**WHAT THE TASK ASKS:**
What is needed here is an exact repetition of the records below, beginning at the line that has "(-.13, .085), (-.05, .085)])" and stopping after the line that has "-.3, .27, .31)".

**ENTRIES SUPPLIED:**
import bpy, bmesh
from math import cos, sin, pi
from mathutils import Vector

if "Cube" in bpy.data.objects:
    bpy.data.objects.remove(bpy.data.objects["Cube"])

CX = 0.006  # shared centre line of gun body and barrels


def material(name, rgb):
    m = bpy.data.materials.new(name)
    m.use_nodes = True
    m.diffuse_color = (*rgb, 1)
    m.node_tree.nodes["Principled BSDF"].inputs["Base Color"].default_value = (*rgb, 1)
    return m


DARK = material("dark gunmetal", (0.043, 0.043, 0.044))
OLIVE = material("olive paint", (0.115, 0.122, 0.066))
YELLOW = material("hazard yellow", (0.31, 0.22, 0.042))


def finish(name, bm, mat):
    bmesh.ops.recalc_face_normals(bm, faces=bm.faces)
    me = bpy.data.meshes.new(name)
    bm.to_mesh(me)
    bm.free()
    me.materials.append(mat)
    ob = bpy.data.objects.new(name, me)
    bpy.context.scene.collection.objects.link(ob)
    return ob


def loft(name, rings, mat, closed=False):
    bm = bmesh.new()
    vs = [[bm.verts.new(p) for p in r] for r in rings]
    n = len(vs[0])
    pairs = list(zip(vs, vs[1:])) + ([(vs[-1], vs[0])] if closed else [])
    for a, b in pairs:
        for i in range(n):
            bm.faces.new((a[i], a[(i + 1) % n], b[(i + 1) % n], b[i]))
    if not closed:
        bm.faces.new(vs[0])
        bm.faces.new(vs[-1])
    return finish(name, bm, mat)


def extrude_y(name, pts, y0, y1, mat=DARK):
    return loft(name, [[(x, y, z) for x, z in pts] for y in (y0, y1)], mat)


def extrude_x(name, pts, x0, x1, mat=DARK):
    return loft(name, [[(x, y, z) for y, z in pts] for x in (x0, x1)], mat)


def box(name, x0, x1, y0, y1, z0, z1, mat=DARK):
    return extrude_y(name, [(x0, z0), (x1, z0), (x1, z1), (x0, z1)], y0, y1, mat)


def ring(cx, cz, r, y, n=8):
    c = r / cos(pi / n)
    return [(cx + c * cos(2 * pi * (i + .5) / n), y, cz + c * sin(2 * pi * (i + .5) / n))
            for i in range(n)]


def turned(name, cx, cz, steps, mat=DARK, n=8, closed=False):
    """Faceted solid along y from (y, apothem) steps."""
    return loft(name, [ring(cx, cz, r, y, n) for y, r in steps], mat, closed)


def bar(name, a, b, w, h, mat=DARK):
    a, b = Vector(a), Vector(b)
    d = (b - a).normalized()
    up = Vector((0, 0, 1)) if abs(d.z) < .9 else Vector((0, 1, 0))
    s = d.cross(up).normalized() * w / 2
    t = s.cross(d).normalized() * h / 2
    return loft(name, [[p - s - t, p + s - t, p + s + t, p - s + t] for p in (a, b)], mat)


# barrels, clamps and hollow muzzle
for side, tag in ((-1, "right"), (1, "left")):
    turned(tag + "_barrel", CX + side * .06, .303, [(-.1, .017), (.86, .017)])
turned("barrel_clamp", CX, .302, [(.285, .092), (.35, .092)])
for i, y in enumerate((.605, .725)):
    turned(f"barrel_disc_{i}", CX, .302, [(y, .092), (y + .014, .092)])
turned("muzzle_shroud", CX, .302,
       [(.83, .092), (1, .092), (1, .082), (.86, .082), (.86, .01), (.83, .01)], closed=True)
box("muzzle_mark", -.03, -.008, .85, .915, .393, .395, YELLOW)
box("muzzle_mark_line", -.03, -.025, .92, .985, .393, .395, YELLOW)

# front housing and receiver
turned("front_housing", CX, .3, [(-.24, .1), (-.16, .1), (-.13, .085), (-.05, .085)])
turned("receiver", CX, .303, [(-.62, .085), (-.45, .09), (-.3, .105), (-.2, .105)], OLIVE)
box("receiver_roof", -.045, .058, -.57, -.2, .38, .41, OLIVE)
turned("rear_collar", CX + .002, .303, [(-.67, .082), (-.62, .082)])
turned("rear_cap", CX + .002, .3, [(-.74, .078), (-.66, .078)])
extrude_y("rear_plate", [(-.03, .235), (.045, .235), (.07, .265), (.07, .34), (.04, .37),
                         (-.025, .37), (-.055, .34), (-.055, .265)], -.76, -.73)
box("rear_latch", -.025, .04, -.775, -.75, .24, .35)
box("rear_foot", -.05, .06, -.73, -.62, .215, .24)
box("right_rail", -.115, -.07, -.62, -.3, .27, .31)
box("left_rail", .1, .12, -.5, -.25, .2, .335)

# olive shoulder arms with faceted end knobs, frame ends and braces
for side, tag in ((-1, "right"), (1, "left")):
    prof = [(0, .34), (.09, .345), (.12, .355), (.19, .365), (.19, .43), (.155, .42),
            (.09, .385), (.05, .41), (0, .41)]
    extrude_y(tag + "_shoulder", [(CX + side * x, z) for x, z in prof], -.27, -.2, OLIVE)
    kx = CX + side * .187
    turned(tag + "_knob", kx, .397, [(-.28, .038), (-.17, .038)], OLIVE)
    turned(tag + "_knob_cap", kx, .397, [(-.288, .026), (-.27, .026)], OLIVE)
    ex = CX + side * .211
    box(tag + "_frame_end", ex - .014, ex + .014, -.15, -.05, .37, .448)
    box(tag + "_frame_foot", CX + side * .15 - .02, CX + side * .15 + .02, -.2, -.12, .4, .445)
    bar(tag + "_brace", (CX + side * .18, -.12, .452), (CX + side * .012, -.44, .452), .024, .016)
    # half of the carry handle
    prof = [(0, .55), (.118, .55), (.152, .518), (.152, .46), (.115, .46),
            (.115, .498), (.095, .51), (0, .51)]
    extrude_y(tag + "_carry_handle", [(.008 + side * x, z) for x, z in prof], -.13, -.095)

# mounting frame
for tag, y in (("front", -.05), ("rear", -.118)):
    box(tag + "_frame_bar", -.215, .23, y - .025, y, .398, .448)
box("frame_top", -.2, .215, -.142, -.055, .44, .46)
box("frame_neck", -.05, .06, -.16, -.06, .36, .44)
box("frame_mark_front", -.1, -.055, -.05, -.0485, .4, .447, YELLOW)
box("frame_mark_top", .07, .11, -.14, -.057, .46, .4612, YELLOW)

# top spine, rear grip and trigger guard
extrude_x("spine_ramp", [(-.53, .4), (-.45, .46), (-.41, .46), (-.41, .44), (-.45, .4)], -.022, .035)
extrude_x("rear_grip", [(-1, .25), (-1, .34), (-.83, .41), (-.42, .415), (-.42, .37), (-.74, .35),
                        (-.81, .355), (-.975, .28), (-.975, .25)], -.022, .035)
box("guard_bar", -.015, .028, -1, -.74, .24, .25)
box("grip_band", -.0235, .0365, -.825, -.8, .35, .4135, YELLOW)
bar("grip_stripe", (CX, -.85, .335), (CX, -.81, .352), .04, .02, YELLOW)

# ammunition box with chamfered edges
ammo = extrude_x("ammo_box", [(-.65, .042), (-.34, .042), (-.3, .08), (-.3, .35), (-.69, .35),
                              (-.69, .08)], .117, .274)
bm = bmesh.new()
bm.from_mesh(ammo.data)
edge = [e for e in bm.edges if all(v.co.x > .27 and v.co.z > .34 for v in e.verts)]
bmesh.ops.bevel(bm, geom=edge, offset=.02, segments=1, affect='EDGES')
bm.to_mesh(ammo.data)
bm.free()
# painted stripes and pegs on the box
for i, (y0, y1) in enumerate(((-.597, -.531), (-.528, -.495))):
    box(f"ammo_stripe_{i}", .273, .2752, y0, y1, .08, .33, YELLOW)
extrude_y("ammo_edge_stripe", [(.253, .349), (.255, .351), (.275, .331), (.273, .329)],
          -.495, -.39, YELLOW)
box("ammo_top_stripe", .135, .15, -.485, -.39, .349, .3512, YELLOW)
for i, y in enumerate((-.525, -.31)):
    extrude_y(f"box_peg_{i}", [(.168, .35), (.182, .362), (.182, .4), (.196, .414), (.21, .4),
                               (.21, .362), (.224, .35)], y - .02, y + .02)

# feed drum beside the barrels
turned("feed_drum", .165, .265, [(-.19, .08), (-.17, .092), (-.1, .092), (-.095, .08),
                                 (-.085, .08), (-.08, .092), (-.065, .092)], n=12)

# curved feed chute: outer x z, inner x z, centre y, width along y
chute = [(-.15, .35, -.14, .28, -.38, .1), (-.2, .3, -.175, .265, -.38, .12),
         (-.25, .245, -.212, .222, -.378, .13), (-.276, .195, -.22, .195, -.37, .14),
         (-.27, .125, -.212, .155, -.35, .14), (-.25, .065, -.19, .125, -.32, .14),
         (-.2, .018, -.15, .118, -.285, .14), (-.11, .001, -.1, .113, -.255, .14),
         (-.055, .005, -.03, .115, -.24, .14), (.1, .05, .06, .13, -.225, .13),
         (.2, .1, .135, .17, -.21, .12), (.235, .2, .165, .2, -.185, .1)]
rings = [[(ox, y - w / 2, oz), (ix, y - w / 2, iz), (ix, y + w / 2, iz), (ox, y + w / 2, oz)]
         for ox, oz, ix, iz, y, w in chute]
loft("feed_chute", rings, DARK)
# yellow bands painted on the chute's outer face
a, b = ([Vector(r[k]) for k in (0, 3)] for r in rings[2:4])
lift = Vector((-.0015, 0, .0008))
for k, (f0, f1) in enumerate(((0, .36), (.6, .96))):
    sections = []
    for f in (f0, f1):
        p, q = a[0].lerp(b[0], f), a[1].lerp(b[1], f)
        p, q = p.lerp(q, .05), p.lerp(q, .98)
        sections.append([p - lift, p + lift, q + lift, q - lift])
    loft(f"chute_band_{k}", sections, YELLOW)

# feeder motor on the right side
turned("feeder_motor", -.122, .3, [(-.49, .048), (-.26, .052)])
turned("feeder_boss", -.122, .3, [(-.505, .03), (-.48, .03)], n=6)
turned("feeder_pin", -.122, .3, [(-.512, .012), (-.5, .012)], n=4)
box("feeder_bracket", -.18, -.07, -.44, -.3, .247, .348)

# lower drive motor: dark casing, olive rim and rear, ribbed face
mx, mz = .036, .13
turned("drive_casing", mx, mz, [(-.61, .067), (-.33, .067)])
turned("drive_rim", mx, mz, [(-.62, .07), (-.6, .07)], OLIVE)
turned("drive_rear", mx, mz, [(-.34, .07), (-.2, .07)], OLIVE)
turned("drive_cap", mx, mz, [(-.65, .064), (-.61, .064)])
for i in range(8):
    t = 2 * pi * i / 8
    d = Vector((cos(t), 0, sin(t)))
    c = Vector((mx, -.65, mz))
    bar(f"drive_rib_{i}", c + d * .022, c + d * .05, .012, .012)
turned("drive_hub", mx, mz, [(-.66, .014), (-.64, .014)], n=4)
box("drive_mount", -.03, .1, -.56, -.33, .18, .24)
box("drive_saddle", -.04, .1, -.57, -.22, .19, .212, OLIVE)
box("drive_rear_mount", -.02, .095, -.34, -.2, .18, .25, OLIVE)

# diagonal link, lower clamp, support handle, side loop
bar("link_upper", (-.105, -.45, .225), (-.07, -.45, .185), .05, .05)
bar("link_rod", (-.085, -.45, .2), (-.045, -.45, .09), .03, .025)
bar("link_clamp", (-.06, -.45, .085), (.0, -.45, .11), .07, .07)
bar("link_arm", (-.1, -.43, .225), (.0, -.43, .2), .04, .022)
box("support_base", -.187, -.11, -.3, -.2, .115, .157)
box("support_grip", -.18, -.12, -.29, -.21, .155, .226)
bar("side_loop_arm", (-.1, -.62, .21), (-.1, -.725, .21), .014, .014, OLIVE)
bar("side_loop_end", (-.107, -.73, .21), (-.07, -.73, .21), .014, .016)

**SOLUTION TO THIS EXERCISE:**
turned("front_housing", CX, .3, [(-.24, .1), (-.16, .1), (-.13, .085), (-.05, .085)])
turned("receiver", CX, .303, [(-.62, .085), (-.45, .09), (-.3, .105), (-.2, .105)], OLIVE)
box("receiver_roof", -.045, .058, -.57, -.2, .38, .41, OLIVE)
turned("rear_collar", CX + .002, .303, [(-.67, .082), (-.62, .082)])
turned("rear_cap", CX + .002, .3, [(-.74, .078), (-.66, .078)])
extrude_y("rear_plate", [(-.03, .235), (.045, .235), (.07, .265), (.07, .34), (.04, .37),
                         (-.025, .37), (-.055, .34), (-.055, .265)], -.76, -.73)
box("rear_latch", -.025, .04, -.775, -.75, .24, .35)
box("rear_foot", -.05, .06, -.73, -.62, .215, .24)
box("right_rail", -.115, -.07, -.62, -.3, .27, .31)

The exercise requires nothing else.